When we were young,
I mean, when we were more close to sense, farther from the mind,
we would love to sleep in the wild,
or simulate it by sleeping on the roofs of houses that we climb to, by an easy and simple stairs,
houses of our relatives, whose cities have not yet completely destroyed their lives,
our relatives whose still live in the “villages” or the outskirts of cities.
we lay down,
count the stars and wait for the “blisters ” to sprout in our skins*.
take off our shaky teeth with our hands,
close our eyes and sing nonsense songs,

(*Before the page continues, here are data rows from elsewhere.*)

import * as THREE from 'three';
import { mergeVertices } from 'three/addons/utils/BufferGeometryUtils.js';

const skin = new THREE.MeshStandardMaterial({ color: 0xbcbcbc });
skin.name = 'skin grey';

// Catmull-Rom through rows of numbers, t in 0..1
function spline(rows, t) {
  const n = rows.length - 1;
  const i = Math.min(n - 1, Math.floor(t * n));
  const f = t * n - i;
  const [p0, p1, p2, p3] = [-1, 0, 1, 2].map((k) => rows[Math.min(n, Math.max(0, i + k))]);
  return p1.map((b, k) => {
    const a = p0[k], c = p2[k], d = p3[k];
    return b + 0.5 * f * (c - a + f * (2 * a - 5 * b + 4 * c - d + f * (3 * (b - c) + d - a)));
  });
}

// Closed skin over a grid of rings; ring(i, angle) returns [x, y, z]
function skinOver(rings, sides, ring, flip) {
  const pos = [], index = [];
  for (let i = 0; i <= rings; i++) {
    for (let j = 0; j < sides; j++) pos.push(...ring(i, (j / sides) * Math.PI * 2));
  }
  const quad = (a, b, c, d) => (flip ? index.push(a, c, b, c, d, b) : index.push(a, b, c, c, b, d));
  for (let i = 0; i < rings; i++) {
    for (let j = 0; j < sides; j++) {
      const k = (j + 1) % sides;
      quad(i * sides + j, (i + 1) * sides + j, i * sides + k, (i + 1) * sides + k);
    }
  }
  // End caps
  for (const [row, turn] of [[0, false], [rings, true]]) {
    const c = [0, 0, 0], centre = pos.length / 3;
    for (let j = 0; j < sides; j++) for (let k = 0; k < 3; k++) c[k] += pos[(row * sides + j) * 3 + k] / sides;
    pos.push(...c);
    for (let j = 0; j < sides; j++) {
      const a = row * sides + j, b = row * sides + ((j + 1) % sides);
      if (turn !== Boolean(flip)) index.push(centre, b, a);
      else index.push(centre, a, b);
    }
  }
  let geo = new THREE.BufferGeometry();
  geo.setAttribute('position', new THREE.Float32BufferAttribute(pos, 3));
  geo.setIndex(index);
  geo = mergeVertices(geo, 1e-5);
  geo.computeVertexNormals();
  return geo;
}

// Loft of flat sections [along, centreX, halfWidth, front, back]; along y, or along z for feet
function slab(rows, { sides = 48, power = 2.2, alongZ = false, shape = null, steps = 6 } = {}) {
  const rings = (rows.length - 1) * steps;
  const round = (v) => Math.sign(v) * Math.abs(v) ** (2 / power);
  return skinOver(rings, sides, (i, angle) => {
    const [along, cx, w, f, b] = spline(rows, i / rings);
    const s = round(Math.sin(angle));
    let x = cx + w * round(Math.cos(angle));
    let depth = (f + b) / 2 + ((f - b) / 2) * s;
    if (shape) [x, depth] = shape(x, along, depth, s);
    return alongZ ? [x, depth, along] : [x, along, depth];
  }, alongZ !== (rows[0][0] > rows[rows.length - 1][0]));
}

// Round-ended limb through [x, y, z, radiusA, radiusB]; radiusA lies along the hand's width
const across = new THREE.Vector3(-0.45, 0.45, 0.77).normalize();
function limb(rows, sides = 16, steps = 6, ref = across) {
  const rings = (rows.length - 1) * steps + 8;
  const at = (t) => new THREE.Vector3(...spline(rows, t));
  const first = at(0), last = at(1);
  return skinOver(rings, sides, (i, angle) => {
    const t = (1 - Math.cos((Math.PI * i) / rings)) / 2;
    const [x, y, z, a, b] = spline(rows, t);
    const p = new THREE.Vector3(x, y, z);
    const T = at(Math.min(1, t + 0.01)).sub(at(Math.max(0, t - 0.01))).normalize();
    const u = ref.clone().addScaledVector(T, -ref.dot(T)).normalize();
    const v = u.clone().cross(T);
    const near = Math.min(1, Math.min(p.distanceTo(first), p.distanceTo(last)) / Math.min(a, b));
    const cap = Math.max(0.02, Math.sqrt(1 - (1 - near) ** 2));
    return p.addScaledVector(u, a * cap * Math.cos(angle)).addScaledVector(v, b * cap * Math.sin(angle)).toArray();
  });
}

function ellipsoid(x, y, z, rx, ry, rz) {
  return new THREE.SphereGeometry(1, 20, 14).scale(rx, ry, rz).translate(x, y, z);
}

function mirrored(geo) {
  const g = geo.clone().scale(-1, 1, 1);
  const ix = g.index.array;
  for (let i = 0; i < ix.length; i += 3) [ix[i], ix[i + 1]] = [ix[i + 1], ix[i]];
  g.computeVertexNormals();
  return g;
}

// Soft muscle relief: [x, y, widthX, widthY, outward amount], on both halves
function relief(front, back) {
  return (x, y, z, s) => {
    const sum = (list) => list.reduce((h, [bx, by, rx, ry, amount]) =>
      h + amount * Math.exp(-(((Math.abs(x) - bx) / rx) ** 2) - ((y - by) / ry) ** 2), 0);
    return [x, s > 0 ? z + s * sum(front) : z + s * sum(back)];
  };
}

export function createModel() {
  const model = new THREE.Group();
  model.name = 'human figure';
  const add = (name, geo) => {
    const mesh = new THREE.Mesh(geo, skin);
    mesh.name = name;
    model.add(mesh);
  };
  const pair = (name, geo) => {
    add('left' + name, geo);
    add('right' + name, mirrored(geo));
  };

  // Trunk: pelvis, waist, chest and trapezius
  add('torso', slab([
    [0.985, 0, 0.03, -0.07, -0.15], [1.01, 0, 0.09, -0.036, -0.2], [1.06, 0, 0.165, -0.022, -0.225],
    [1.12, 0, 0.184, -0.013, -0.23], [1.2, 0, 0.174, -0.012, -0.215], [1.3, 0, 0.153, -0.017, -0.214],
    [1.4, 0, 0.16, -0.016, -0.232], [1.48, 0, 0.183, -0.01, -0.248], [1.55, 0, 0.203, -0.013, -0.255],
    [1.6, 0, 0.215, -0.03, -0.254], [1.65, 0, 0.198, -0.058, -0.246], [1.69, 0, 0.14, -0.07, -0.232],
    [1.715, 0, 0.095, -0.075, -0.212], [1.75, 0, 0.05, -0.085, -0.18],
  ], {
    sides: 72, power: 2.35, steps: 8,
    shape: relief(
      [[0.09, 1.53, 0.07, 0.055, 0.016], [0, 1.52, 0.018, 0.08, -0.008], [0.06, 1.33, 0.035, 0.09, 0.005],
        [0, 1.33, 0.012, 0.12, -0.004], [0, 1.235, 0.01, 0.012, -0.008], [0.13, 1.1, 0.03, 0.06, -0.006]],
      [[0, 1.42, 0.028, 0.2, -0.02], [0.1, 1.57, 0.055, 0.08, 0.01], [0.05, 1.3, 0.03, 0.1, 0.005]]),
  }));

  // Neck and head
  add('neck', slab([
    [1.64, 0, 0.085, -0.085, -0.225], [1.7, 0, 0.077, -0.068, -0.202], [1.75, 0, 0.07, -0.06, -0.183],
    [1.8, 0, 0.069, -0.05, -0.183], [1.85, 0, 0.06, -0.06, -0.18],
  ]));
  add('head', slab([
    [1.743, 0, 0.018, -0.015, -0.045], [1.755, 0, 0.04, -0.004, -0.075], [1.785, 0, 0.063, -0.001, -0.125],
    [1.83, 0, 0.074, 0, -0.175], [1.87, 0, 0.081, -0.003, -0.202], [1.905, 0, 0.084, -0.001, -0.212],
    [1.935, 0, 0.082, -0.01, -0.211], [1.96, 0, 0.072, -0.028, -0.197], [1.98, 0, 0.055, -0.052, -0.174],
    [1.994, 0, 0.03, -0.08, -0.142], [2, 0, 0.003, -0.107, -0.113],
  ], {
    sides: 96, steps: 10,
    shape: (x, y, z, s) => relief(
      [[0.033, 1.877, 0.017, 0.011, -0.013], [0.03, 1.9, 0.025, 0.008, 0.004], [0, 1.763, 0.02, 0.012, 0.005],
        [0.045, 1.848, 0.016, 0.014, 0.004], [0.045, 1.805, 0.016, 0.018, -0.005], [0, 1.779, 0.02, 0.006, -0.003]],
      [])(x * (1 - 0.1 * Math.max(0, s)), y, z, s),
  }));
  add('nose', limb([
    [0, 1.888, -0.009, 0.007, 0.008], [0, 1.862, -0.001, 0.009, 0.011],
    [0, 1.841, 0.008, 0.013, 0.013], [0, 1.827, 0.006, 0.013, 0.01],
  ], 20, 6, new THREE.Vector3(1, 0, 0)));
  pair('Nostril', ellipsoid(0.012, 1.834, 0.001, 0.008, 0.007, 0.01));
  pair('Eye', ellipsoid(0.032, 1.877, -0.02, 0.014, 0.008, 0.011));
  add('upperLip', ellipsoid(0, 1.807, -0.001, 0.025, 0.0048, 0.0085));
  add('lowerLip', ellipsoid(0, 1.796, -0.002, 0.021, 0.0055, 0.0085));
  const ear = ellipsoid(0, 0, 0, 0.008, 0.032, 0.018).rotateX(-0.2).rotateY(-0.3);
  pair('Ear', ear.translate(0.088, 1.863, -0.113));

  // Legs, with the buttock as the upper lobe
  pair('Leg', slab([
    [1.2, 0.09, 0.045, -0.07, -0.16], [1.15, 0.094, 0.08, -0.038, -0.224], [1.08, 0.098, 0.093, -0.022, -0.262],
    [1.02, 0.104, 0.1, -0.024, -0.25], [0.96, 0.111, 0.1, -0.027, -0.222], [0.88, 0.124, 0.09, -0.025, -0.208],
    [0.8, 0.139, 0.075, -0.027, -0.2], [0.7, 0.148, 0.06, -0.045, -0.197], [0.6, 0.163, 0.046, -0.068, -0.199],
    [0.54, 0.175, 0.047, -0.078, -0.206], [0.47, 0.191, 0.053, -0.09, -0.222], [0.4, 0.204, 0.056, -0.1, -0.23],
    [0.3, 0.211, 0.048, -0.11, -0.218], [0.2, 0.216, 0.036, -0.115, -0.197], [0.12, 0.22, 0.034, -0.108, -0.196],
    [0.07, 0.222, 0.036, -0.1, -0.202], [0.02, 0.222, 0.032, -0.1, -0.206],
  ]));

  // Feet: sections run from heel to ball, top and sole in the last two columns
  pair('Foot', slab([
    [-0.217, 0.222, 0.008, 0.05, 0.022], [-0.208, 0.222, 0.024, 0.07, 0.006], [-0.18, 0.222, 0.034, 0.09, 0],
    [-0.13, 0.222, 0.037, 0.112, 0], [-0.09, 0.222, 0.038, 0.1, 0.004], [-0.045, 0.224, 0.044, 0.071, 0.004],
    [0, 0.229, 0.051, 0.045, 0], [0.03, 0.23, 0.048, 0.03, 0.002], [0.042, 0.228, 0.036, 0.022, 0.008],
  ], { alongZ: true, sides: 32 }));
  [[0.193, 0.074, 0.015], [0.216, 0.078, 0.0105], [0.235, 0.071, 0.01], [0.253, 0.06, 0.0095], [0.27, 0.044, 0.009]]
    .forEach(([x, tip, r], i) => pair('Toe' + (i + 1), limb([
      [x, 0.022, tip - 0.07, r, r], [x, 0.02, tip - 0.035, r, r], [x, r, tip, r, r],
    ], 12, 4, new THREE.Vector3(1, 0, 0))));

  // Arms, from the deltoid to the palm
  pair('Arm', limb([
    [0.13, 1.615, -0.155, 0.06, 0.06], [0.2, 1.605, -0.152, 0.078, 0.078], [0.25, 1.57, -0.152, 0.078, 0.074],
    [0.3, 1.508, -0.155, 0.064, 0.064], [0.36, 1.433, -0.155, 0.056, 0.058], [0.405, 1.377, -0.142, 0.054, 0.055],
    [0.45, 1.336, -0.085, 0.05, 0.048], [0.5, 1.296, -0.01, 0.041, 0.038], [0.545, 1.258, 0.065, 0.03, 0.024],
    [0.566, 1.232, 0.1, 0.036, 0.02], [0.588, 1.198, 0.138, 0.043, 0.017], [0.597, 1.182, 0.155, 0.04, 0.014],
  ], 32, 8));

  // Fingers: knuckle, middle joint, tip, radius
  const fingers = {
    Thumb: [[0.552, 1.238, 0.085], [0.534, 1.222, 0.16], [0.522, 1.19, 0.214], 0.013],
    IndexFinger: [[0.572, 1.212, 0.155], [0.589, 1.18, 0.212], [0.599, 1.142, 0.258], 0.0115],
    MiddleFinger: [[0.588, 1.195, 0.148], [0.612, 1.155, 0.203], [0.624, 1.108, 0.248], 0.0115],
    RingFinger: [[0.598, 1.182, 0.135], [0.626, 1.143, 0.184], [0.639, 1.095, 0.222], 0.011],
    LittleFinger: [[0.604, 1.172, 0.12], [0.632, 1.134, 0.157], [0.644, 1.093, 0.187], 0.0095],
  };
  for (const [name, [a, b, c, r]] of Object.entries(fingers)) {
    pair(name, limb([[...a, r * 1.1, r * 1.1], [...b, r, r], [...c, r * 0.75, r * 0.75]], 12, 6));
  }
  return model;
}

hoping that the fairy of the night comes, so we can clutch the braids of her shaggy hair, and fly with her to no distance.

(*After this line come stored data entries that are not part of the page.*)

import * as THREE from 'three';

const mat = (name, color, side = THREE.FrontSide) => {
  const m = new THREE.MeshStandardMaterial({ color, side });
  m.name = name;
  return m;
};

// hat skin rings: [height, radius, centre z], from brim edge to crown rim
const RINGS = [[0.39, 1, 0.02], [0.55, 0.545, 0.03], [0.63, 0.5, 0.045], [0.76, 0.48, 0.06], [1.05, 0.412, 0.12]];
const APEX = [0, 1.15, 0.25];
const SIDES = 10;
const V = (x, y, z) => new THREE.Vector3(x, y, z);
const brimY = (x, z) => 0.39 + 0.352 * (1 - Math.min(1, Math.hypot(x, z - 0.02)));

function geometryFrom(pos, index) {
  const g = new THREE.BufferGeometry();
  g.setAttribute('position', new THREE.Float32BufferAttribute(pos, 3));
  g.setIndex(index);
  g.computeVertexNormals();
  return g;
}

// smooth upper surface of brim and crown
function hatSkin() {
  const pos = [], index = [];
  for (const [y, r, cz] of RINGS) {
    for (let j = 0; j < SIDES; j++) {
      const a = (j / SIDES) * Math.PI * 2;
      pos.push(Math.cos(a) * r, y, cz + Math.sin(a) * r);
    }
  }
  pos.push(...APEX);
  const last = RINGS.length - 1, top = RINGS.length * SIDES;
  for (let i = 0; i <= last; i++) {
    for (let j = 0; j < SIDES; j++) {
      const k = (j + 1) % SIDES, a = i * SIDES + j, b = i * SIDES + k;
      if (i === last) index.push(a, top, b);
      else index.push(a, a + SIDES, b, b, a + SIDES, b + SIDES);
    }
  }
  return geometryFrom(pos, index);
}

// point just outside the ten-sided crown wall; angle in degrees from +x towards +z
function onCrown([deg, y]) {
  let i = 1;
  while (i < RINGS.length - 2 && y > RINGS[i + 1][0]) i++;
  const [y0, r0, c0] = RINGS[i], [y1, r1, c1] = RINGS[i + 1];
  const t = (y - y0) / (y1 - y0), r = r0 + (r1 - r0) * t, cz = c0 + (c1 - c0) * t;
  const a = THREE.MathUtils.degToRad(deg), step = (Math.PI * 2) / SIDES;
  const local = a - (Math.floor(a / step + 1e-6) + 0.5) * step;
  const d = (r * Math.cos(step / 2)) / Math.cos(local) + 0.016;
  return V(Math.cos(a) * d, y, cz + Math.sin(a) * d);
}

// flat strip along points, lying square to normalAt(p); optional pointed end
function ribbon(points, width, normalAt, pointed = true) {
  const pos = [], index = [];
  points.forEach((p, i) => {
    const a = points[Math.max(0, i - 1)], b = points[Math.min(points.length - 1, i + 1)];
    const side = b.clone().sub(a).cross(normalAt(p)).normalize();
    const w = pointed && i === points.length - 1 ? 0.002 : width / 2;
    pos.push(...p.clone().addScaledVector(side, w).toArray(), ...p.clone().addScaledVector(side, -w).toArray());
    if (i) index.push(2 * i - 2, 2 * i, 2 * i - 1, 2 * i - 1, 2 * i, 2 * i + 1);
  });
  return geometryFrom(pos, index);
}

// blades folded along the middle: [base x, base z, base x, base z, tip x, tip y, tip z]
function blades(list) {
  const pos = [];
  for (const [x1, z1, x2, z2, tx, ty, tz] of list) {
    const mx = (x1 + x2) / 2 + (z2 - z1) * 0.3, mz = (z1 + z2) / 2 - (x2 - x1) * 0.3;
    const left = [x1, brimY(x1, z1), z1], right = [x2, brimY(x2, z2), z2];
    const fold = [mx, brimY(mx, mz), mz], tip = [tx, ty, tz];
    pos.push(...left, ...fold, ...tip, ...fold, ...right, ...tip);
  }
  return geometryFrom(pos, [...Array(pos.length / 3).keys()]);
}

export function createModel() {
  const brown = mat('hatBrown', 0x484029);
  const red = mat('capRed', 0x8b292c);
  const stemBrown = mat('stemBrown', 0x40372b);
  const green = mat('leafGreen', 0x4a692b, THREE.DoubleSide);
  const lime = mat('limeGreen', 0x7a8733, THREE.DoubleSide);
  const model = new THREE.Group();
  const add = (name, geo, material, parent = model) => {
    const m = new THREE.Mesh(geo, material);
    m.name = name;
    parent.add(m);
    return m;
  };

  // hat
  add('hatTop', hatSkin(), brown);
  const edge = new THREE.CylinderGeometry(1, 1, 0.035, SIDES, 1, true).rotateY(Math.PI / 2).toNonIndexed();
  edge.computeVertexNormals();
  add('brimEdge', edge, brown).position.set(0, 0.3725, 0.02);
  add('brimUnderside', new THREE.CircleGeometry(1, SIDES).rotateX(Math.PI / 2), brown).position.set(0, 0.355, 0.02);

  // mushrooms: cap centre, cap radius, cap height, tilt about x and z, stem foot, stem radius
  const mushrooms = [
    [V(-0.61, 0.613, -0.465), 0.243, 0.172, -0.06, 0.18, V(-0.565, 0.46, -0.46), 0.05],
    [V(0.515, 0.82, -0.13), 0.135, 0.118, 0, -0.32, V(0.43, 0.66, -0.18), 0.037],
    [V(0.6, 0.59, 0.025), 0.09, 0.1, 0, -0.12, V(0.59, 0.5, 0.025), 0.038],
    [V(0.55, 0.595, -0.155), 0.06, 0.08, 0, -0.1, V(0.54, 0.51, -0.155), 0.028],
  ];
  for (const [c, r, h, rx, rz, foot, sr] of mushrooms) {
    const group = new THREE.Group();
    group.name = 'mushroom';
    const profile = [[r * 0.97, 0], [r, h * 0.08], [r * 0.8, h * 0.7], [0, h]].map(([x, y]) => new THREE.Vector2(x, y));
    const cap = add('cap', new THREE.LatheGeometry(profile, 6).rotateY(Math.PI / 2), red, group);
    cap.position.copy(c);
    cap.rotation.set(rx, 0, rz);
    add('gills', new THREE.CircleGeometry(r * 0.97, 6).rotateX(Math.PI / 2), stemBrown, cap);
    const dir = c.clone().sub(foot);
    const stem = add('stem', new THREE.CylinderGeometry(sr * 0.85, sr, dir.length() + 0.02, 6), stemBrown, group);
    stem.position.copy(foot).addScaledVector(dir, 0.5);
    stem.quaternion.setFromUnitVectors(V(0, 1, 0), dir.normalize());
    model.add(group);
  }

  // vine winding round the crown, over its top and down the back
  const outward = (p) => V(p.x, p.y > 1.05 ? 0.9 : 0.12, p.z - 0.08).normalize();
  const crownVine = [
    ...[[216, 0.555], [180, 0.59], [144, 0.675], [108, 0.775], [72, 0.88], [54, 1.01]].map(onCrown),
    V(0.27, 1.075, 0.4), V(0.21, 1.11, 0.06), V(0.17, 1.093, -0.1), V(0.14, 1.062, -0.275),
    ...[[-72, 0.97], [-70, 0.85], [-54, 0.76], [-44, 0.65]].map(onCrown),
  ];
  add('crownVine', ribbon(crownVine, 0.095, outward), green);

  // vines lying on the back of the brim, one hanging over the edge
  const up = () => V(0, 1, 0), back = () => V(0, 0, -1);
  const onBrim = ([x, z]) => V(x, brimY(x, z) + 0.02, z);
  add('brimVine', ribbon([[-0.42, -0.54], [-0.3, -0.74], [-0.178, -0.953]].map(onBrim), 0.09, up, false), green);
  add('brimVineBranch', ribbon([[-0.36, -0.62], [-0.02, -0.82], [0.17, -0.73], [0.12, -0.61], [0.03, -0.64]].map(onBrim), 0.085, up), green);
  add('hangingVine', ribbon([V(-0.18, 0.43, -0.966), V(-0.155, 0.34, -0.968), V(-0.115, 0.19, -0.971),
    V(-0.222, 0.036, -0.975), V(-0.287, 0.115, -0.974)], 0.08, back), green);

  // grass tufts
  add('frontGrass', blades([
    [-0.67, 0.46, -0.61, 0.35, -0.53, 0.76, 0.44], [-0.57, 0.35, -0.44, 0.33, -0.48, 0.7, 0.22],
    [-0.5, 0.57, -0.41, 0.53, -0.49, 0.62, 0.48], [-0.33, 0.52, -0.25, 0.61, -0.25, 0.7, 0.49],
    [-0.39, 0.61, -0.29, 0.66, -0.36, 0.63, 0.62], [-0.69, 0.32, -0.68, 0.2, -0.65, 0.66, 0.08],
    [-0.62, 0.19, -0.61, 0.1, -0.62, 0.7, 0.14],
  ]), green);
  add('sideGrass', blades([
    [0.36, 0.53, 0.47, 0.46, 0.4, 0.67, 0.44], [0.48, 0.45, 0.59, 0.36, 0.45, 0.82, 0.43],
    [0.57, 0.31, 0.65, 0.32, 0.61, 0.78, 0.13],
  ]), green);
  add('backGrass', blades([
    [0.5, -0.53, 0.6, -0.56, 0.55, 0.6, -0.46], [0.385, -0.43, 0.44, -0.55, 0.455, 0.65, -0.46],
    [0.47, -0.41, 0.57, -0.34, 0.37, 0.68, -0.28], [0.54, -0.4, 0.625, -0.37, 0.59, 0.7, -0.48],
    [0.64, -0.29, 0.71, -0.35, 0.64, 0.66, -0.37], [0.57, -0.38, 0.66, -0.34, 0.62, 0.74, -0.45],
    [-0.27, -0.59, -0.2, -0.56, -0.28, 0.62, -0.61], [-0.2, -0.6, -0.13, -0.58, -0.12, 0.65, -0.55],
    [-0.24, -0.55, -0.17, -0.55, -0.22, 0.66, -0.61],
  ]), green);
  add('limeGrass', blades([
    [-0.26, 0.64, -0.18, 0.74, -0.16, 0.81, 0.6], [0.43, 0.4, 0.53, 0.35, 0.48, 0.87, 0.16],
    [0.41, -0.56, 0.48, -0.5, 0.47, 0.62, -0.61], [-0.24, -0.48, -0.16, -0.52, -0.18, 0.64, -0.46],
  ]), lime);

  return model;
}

wait for the roof of the sky to fall on us, hold it with our feet, then push it high into the air,
or fly toward it, as the distance purity of the cement colonies, between us and it, carry us, such as feathers blown by a wind.
We were not afraid of the night!
and do not pass in our imagination those ambiguous questions that accompany it, that hide behind, a deep fear of restoring our sensory connection with the cosmos:
what if it rained?
what if night’s mosquitoes or day’s flies strip our skins?
what if the sun earlier shone and disturbed our desire to not be awakened?
we were not afraid to wake up then, but to fall in sleep what we feared of,
to miss something of the universe’s astonishment as we asleep.
We were not waiting to sleep to dream.
Do we remember when exactly the infection got us!
an infection of fear of awakening,
fear of that sleeping without a roof is not safe,
the fear which adults are fully aware of,
and know how to sharpen it with the flint of their defeats, then, under the pretext of love, they plant it, such as a stab in the back, inside us,
as children we are.
All roofs of the high buildings are closed, and its keys only with adults.